Researchers have previously identified a link between mental health and physical health outcomes, and now a new study conducted by researchers from the American Heart Association is further proving that connection.
According to the findings, consumers who struggle with a serious mental illness may have a higher risk of developing heart disease – even from an earlier age.
“Even at younger ages, people with serious mental illness had a higher risk of heart disease than their peers, which highlights the importance of addressing cardiovascular risk factors for these individuals as early as possible,” said researcher Dr. Rebecca C. Rossom. “Interventions to address heart disease risk for these individuals are maximally beneficial when initiated at younger ages.”
The link between mental health and heart health
The researchers analyzed data from 600,000 people between the ages of 18 and 75 who had received health care at a primary care clinic in Minnesota and Wisconsin between 2016 and 2018. The team used different risk analysis measures to determine how mental health impacted the participants' heart health outcomes.
Ultimately, 11,000 participants were diagnosed with severe mental illness, including bipolar disorder, schizophrenia, and schizoaffective disorder.
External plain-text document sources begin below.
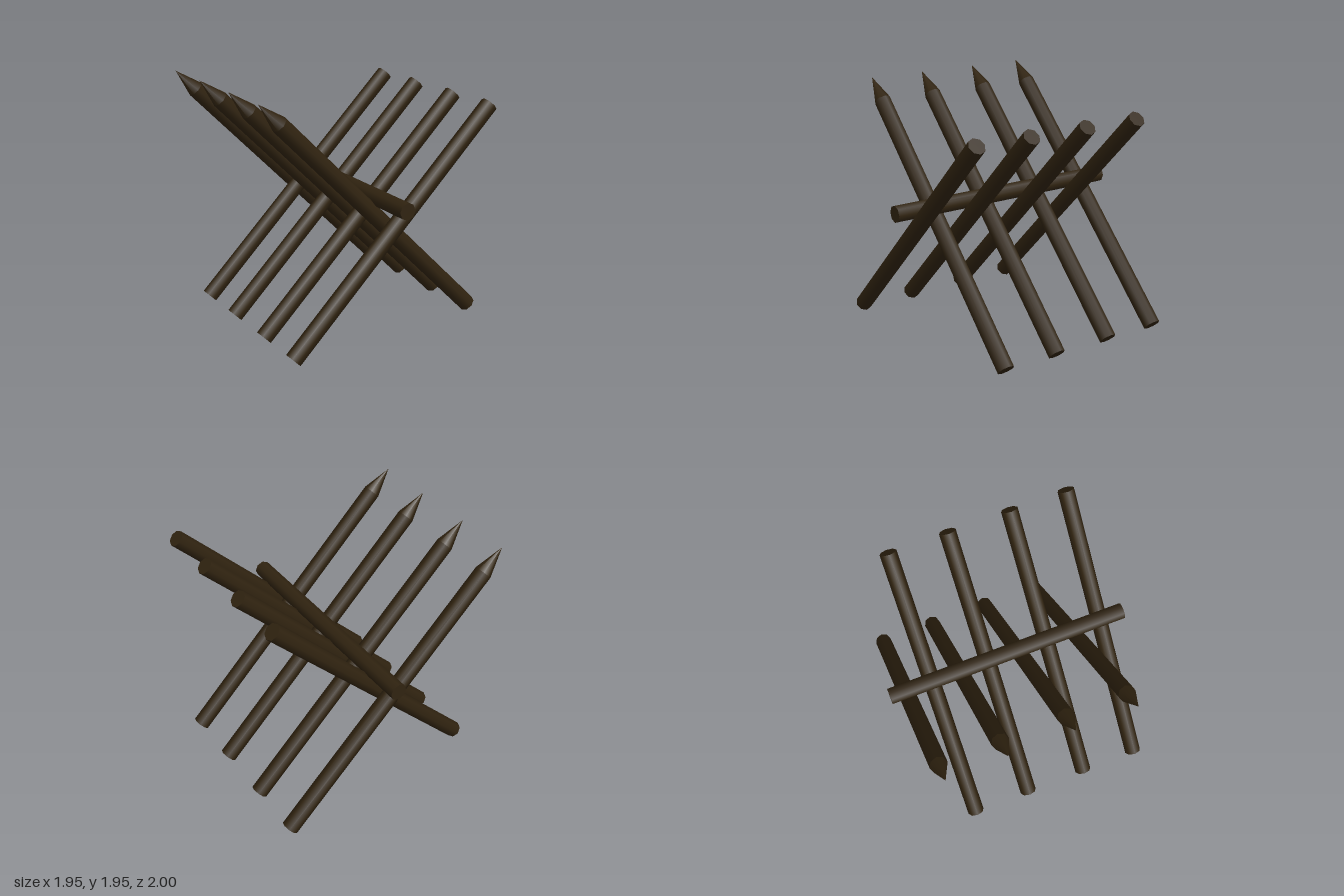
import * as THREE from 'three';

const RADIUS = 0.068;
const SIDES = 8;

export function createModel() {
  const model = new THREE.Group();
  model.name = 'stakeBarricade';
  const wood = new THREE.MeshStandardMaterial({ color: 0x302310 });
  wood.name = 'darkWood';
  const up = new THREE.Vector3(0, 1, 0);

  // A log, or a cone when topRadius is 0, running from one point to another
  function addLog(parent, name, from, to, topRadius = RADIUS, openEnd = false) {
    const axis = to.clone().sub(from);
    const geometry = new THREE.CylinderGeometry(topRadius, RADIUS, axis.length(), SIDES, 1, openEnd);
    const log = new THREE.Mesh(geometry, wood);
    log.name = name;
    log.position.copy(from).add(to).multiplyScalar(0.5);
    log.quaternion.setFromUnitVectors(up, axis.normalize());
    parent.add(log);
  }

  // Sharpened stakes leaning to the right
  for (const z of [-0.86, -0.39, 0.12, 0.6]) {
    const stake = new THREE.Group();
    stake.name = 'sharpenedStake';
    const shoulder = new THREE.Vector3(-0.812, 1.79, z);
    addLog(stake, 'stakeShaft', new THREE.Vector3(0.927, 0.051, z), shoulder);
    addLog(stake, 'stakePoint', shoulder, new THREE.Vector3(-0.977, 1.955, z), 0, true);
    model.add(stake);
  }

  // Blunt support logs leaning to the left
  for (const z of [-0.64, -0.157, 0.355, 0.827]) {
    addLog(model, 'supportLog', new THREE.Vector3(-0.843, 0.051, z), new THREE.Vector3(0.896, 1.79, z));
  }

  // Long beam resting in the crossing
  addLog(model, 'ridgeBeam', new THREE.Vector3(0.038, 1.107, -1), new THREE.Vector3(0.038, 1.107, 1));

  return model;
}
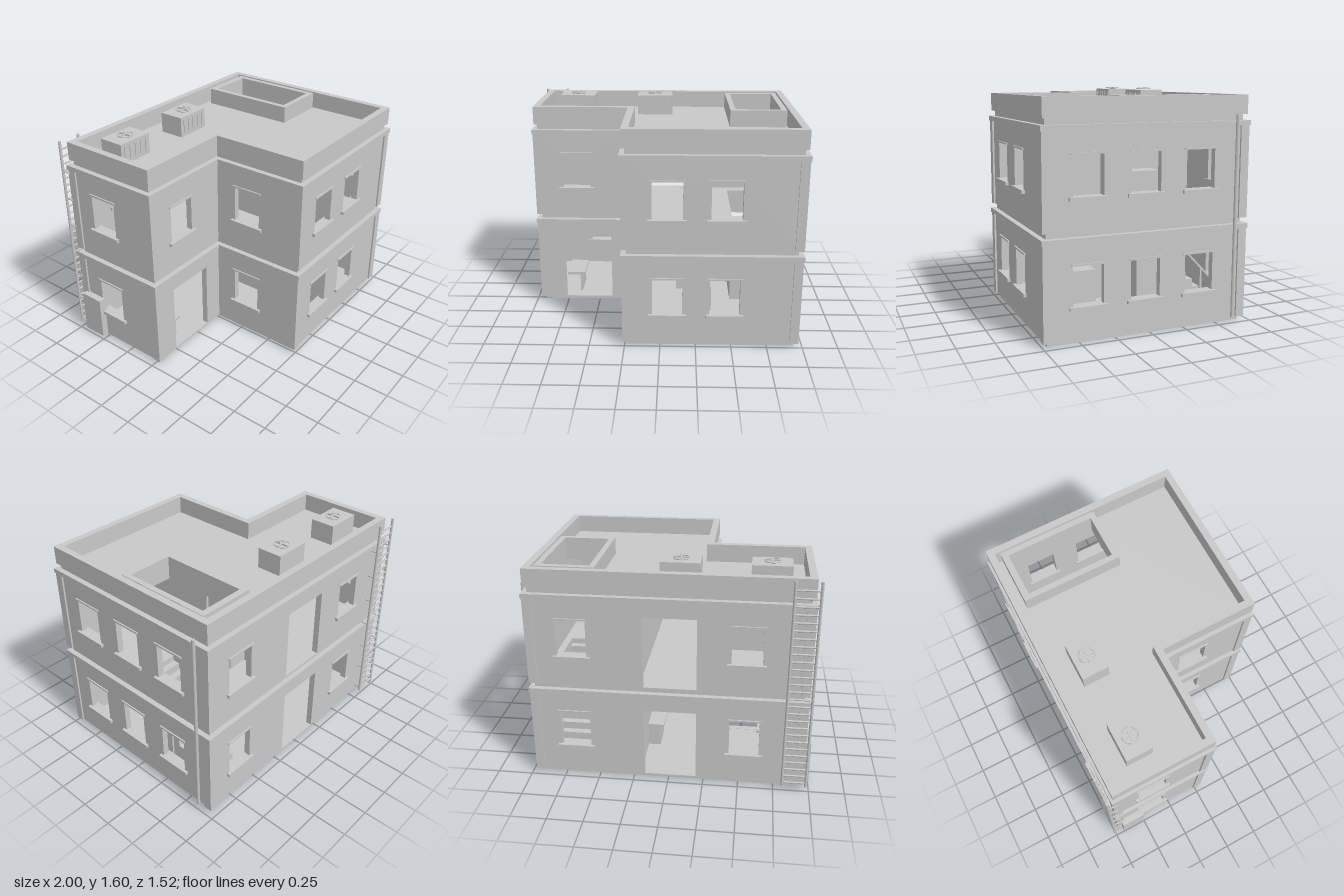
import * as THREE from 'three';

const concrete = new THREE.MeshStandardMaterial({ color: 0xc9c9c9 });
concrete.name = 'concrete grey';

// Corners of the L-shaped footprint moved inwards by d, as [x, z]
const footprint = (d) => [
  [-0.963 + d, -0.715 + d], [0.972 - d, -0.715 + d], [0.972 - d, 0.749 - d],
  [-0.263 + d, 0.749 - d], [-0.263 + d, 0.045 - d], [-0.963 + d, 0.045 - d],
];
const rectangle = (x0, z0, x1, z1) => [[x0, z0], [x1, z0], [x1, z1], [x0, z1]];
// Plan points to counter-clockwise shape points
const toVectors = (pts) => pts.map(([x, z]) => new THREE.Vector2(x, -z)).reverse();

function add(parent, name, geometry) {
  const mesh = new THREE.Mesh(geometry, concrete);
  mesh.name = name;
  parent.add(mesh);
  return mesh;
}

function box(parent, name, x0, x1, y0, y1, z0, z1) {
  const mesh = add(parent, name, new THREE.BoxGeometry(x1 - x0, y1 - y0, z1 - z0));
  mesh.position.set((x0 + x1) / 2, (y0 + y1) / 2, (z0 + z1) / 2);
  return mesh;
}

// Flat plan outline raised from y0 to y1, with optional holes
function slab(parent, name, outline, y0, y1, ...holes) {
  const shape = new THREE.Shape(toVectors(outline));
  for (const h of holes) shape.holes.push(new THREE.Path(toVectors(h)));
  const g = new THREE.ExtrudeGeometry(shape, { depth: y1 - y0, bevelEnabled: false });
  g.rotateX(-Math.PI / 2);
  add(parent, name, g).position.y = y0;
}

function rod(parent, name, x, y, z, length, r, axis = 'y') {
  const g = new THREE.CylinderGeometry(r, r, length, 8);
  if (axis === 'x') g.rotateZ(Math.PI / 2);
  if (axis === 'z') g.rotateX(Math.PI / 2);
  add(parent, name, g).position.set(x, y, z);
}

const WALL = 0.045, STOREY = 0.66, WIN = 0.21, SILL = 0.215, HEAD = 0.478;

// Wall facing the given angle; u runs to the right as seen from outside
function wall(parent, name, angle, distance, u0, u1, base, windows, doors = []) {
  const side = new THREE.Group();
  side.name = name;
  side.rotation.y = angle;
  side.position.y = base;
  parent.add(side);
  const rect = (T, a, b, c, d) => new T(toVectors(rectangle(a, -d, c, -b)));
  const shape = rect(THREE.Shape, u0, 0, u1, STOREY);
  for (const u of windows) shape.holes.push(rect(THREE.Path, u, SILL, u + WIN, HEAD));
  for (const [a, b] of doors) shape.holes.push(rect(THREE.Path, a, 0.004, b, 0.52));
  const g = new THREE.ExtrudeGeometry(shape, { depth: WALL, bevelEnabled: false });
  add(side, 'wallPanel', g).position.z = distance - WALL;
  for (const u of windows) {
    box(side, 'windowSill', u - 0.027, u + WIN + 0.027, SILL - 0.024, SILL, distance - 0.06, distance + 0.022);
    box(side, 'windowLintel', u - 0.015, u + WIN + 0.015, HEAD, HEAD + 0.012, distance - 0.01, distance + 0.01);
  }
}

function storey(parent, name, base, upper) {
  const g = new THREE.Group();
  g.name = name;
  parent.add(g);
  const q = Math.PI / 2;
  wall(g, 'frontWall', 0, 0.736, -0.25, 0.959, base, [-0.055, 0.343]);
  wall(g, 'wingFrontWall', 0, 0.032, -0.95, -0.22, base, upper ? [-0.755] : [], upper ? [] : [[-0.765, -0.398]]);
  wall(g, 'leftSideWall', q, 0.959, -0.736, 0.702, base, [-0.545, -0.147, 0.251]);
  wall(g, 'backWall', 2 * q, 0.702, -0.959, 0.95, base, [-0.765, 0.428], [[-0.172, 0.197]]);
  wall(g, 'rightSideWall', -q, 0.95, -0.702, 0.032, base, [-0.517]);
  wall(g, 'recessWall', -q, 0.25, 0.0, 0.736, base, [0.187]);

  // Raised corner trims and top band
  const w = 0.062;
  for (const [x, z, sx, sz] of [[-0.963, -0.715, 1, 1], [0.972, -0.715, -1, 1], [0.972, 0.749, -1, -1],
    [-0.263, 0.749, 1, -1], [-0.963, 0.045, 1, -1]])
    box(g, 'cornerTrim', Math.min(x, x + sx * w), Math.max(x, x + sx * w), base, base + STOREY - 0.03,
      Math.min(z, z + sz * w), Math.max(z, z + sz * w));
  slab(g, 'topBand', footprint(-0.006), base + STOREY - 0.034, base + STOREY, footprint(0.05));
  box(g, 'partition', 0.2, 0.22, base, base + STOREY, -0.68, 0.7);
}

export function createModel() {
  const model = new THREE.Group();
  model.name = 'building';
  const well = rectangle(0.532, -0.575, 0.862, 0.06);

  // Floors and storeys
  slab(model, 'foundation', footprint(0.032), 0, 0.032);
  storey(model, 'groundStorey', 0.03, false);
  slab(model, 'upperFloor', footprint(0.032), 0.688, 0.732, well);
  storey(model, 'upperStorey', 0.73, true);
  slab(model, 'roof', footprint(0.032), 1.388, 1.432, well);
  slab(model, 'parapet', footprint(0.01), 1.43, 1.56, footprint(0.06));
  slab(model, 'stairwellCurb', rectangle(0.492, -0.62, 0.902, 0.1), 1.43, 1.555, well);

  // Solid stairs with handrails
  const n = 12, run = 0.635 / n, rise = 0.66 / n;
  for (let i = 0; i < n; i++) {
    const z = -0.575 + i * run;
    box(model, 'stairStep', 0.532, 0.862, 0.03, 0.03 + (i + 1) * rise, z, z + run);
  }
  for (const x of [0.52, 0.874]) {
    const rail = box(model, 'handrail', x - 0.007, x + 0.007, -0.007, 0.007, -0.22, 0.22);
    rail.position.set(x, 0.475, -0.33);
    rail.rotation.x = -Math.atan2(rise, run);
    for (const z of [-0.42, -0.255])
      box(model, 'handrailPost', x - 0.007, x + 0.007, 0.03, 0.475 + (z + 0.33) * rise / run, z - 0.007, z + 0.007);
  }

  // Interior furniture
  box(model, 'deskTop', -0.765, -0.625, 0.18, 0.2, -0.3, -0.05);
  box(model, 'deskLeg', -0.665, -0.65, 0.03, 0.18, -0.28, -0.07);
  box(model, 'counterTop', 0.08, 0.2, 0.2, 0.22, -0.33, -0.1);
  box(model, 'counterBody', 0.11, 0.2, 0.03, 0.2, -0.31, -0.12);
  box(model, 'lowerCabinet', 0.22, 0.37, 0.03, 0.3, 0.15, 0.4);
  box(model, 'upperCabinet', 0.22, 0.37, 0.73, 1.0, -0.355, -0.005);
  box(model, 'upperDoorPost', 0.22, 0.24, 0.73, 1.2, -0.005, 0.05);

  // Rooftop ventilation units
  for (const x of [-0.67, -0.065]) {
    const unit = new THREE.Group();
    unit.name = 'ventUnit';
    unit.position.set(x, 1.43, -0.432);
    model.add(unit);
    box(unit, 'ventBody', -0.135, 0.135, 0, 0.15, -0.095, 0.092);
    for (let i = 0; i < 5; i++) {
      const s = -0.1 + i * 0.05;
      box(unit, 'ventSlat', s - 0.006, s + 0.006, 0.03, 0.13, 0.088, 0.097);
    }
    const ring = add(unit, 'fanRing', new THREE.TorusGeometry(0.053, 0.004, 6, 24));
    ring.rotation.x = Math.PI / 2;
    ring.position.y = 0.158;
    box(unit, 'fanBlade', -0.052, 0.052, 0.156, 0.166, -0.005, 0.005);
    box(unit, 'fanBlade', -0.005, 0.005, 0.156, 0.166, -0.052, 0.052);
  }

  // Back ladder
  for (const x of [-0.977, -0.812]) {
    rod(model, 'ladderStile', x, 0.8, -0.752, 1.52, 0.01);
    for (let i = 0; i < 7; i++) rod(model, 'ladderBracket', x, 0.07 + i * 0.2117, -0.72, 0.06, 0.006, 'z');
  }
  for (let i = 0; i < 27; i++) rod(model, 'ladderRung', -0.8945, 0.07 + i * 0.055, -0.752, 0.165, 0.007, 'x');

  // Drainpipe and utility cabinet
  rod(model, 'drainpipe', 0.987, 0.735, -0.613, 1.39, 0.012);
  box(model, 'utilityCabinet', -1.0, -0.94, 0.03, 0.35, -0.68, -0.5);
  return model;
}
The researchers learned that participants in this group were nearly 10% more likely to develop heart disease within 10 years; comparatively, those who didn't have a serious mental illness had an 8% higher risk of heart disease within a decade.
The risk shot up even higher when looking at the 30-year projections. Participants with mental illness were 25% more likely to develop heart disease, whereas those without mental health concerns were 11% as likely to develop heart disease long-term.
The study showed several risk factors that may increase the risk of heart disease for those struggling with a serious mental illness. For starters, smoking was common among 36% of participants with mental health concerns, and obesity was common in half of this group. The team found that these participants were more likely to have high blood pressure and diabetes, both of which can increase the risk of heart disease.
The researchers say these findings held up for the youngest participants in the trial – those between the ages of 18 and 34. With a better understanding of these physical and mental health risks, the team hopes health care professionals use this new information to help their patients.
“We encourage health care systems and clinicians to use the 30-year cardiovascular risk estimates for young adults with serious mental illness, as these may be used starting at age 18,” Dr. Rossom said. “Right now, estimates of 10-year heart disease risk are used most frequently, and they cannot be applied until people are at least 40 years old, which is too late to start addressing heart disease risk in people with serious mental illness.”